Activists hold yellow umbrellas during a gathering to mark the fourth anniversary of mass pro-democracy rallies, known as the Umbrella Movement, in Hong Kong on September 28. Photo: AFP

As room for opposition in semi-autonomous Hong Kong shrinks under an assertive China, three prominent democracy activists face trial on Monday over their involvement in huge rallies demanding political reform.

Rights groups have urged officials to drop what Amnesty International called the “chilling prosecution” of nine activists – the pioneering trio, lawmakers, student leaders and pro-democracy party campaigners.

All nine face “public nuisance” charges for their participation in 2014’s Umbrella Movement protests.
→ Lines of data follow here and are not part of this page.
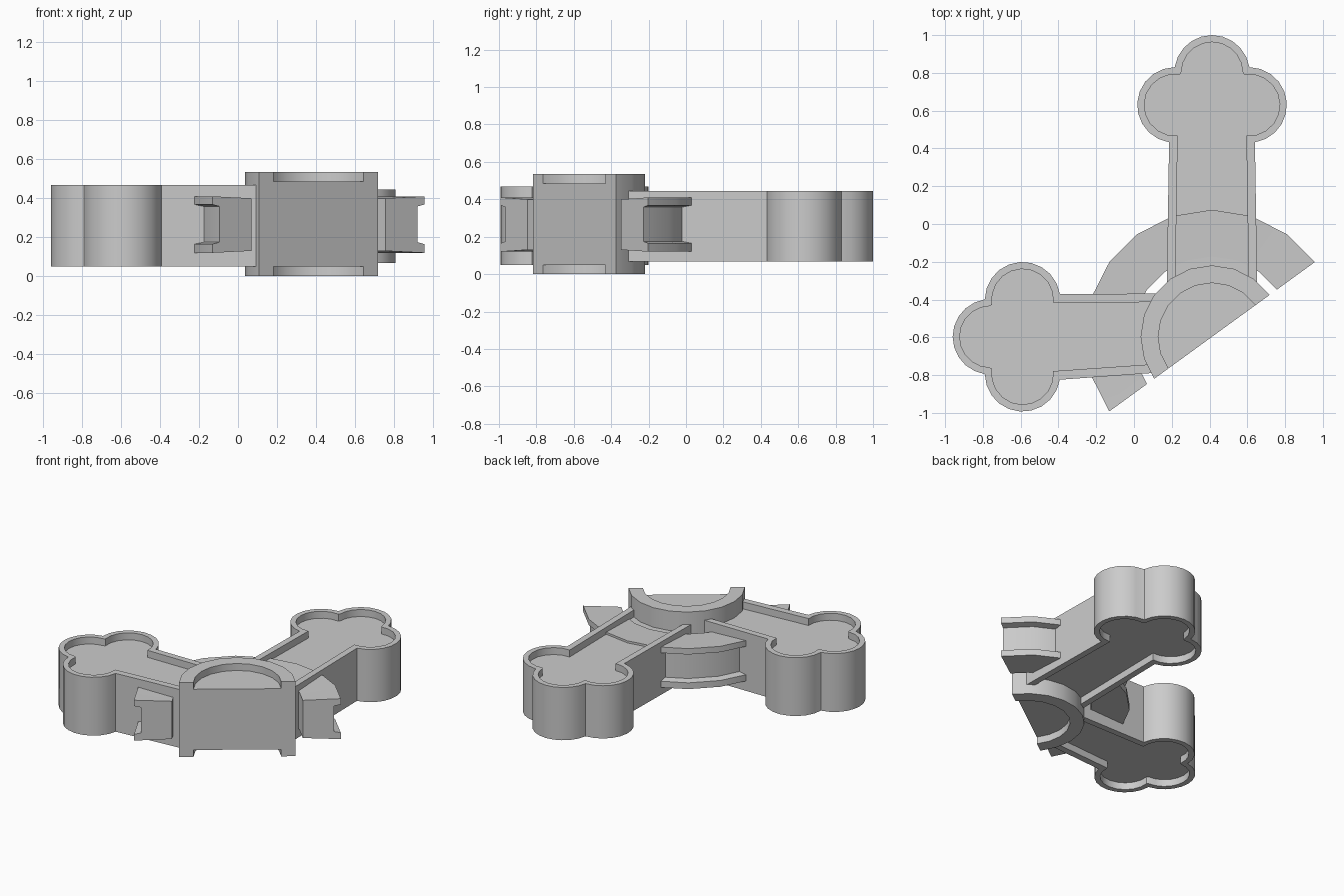
import bpy, bmesh
from math import radians, cos, sin

if "Cube" in bpy.data.objects:
    bpy.data.objects.remove(bpy.data.objects["Cube"])

CX, CY = 0.413, -0.597      # hub centre
START, STEPS = 36, 10       # half turn in 18 degree steps


def finish(bm, name):
    bmesh.ops.remove_doubles(bm, verts=bm.verts, dist=1e-5)
    bmesh.ops.recalc_face_normals(bm, faces=bm.faces)
    me = bpy.data.meshes.new(name)
    bm.to_mesh(me)
    bm.free()
    ob = bpy.data.objects.new(name, me)
    bpy.context.collection.objects.link(ob)
    bpy.ops.object.select_all(action='DESELECT')
    ob.select_set(True)
    bpy.context.view_layer.objects.active = ob
    bpy.ops.object.shade_smooth_by_angle(angle=radians(30))
    return ob


def half_turn(name, profile, on_axis=False):
    """Sweep an (r, z) section through 180 degrees and cap both ends."""
    bm = bmesh.new()
    rows = []
    for i in range(STEPS + 1):
        a = radians(START + 180 * i / STEPS)
        rows.append([bm.verts.new((CX + r * cos(a), CY + r * sin(a), z)) for r, z in profile])
    n = len(profile)
    for p, q in zip(rows, rows[1:]):
        for j in range(n - 1 if on_axis else n):
            k = (j + 1) % n
            bm.faces.new((p[j], p[k], q[k], q[j]))
    bm.faces.new(rows[0])
    bm.faces.new(rows[-1])
    return finish(bm, name)


def arc(u, v, r, a0, a1, n=10):
    return [(u + r * cos(radians(a0 + (a1 - a0) * i / n)),
             v + r * sin(radians(a0 + (a1 - a0) * i / n))) for i in range(n + 1)]


def trefoil(us, r, side_from, side_to, tip, half, root_p, root_m):
    """Arm outline in (along, across) coordinates: shaft plus three round lobes."""
    side = arc(us, 0.196, r, side_from, side_to)
    mirrored = [(u, -v) for u, v in reversed(side)]
    return [root_p] + side + arc(us + 0.17, 0, r, tip, -tip) + mirrored + [root_m]


def arm(name, angle, us, root_p, root_m, z0, z1, depth=0.05):
    """Solid arm with a rimmed recess on the top and the bottom."""
    ca, sa = cos(radians(angle)), sin(radians(angle))
    outer = trefoil(us, 0.2, 171, 1, 81, 0.228, root_p, root_m)
    in_p = (root_p[0] + 0.02, root_p[1] - 0.045)
    in_m = (root_m[0] + 0.02, root_m[1] + 0.045)
    inner = trefoil(us, 0.163, 185, -9, 89, 0.18, in_p, in_m)
    bm = bmesh.new()

    def loop(pts, z):
        return [bm.verts.new((CX + u * ca - v * sa, CY + u * sa + v * ca, z)) for u, v in pts]

    loops = [loop(inner, z0 + depth), loop(inner, z0), loop(outer, z0),
             loop(outer, z1), loop(inner, z1), loop(inner, z1 - depth)]
    n = len(outer)
    for p, q in zip(loops, loops[1:]):
        for j in range(n):
            k = (j + 1) % n
            bm.faces.new((p[j], p[k], q[k], q[j]))
    bm.faces.new(loops[0])
    bm.faces.new(loops[-1])
    return finish(bm, name)


# Half-round hub with recessed top and bottom
half_turn("hub", [(0, 0.05), (0.285, 0.05), (0.285, 0), (0.378, 0),
                  (0.378, 0.535), (0.285, 0.535), (0.285, 0.485), (0, 0.485)], on_axis=True)

# Curved connecting wall with a groove round its outer face
half_turn("grooved_ring", [(0.425, 0.13), (0.425, 0.40), (0.672, 0.41), (0.672, 0.368),
                           (0.627, 0.358), (0.627, 0.175), (0.672, 0.165), (0.672, 0.12)])

# Two arms ending in three-lobed rooms
arm("back_arm", 90, 1.227, (0.22, 0.24), (0.22, -0.24), 0.067, 0.445)
arm("left_arm", 180, 1.003, (0.29, 0.19), (0.24, -0.228), 0.05, 0.468)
The charges are based on colonial-era law and carry maximum prison terms of up to seven years.

Sociology professor Chan Kin-man, 59, law professor Benny Tai, 54, and Baptist minister Chu Yiu-ming, 74, founded the “Occupy Central” movement in 2013.

It called for the occupation of Hong Kong’s business district if the public was not given a fair vote for the city’s leader, who is appointed by a pro-Beijing committee.

The campaign was overtaken by a student movement that exploded in September 2014 when police fired teargas at protesters.

The Occupy trio urged people to join what became known as the Umbrella Movement because protesters used umbrellas to shield themselves from teargas and pepper spray.

The movement failed to secure the reforms they sought and since then activists have been prosecuted, with some jailed.

– With reporting from Agence France-Presse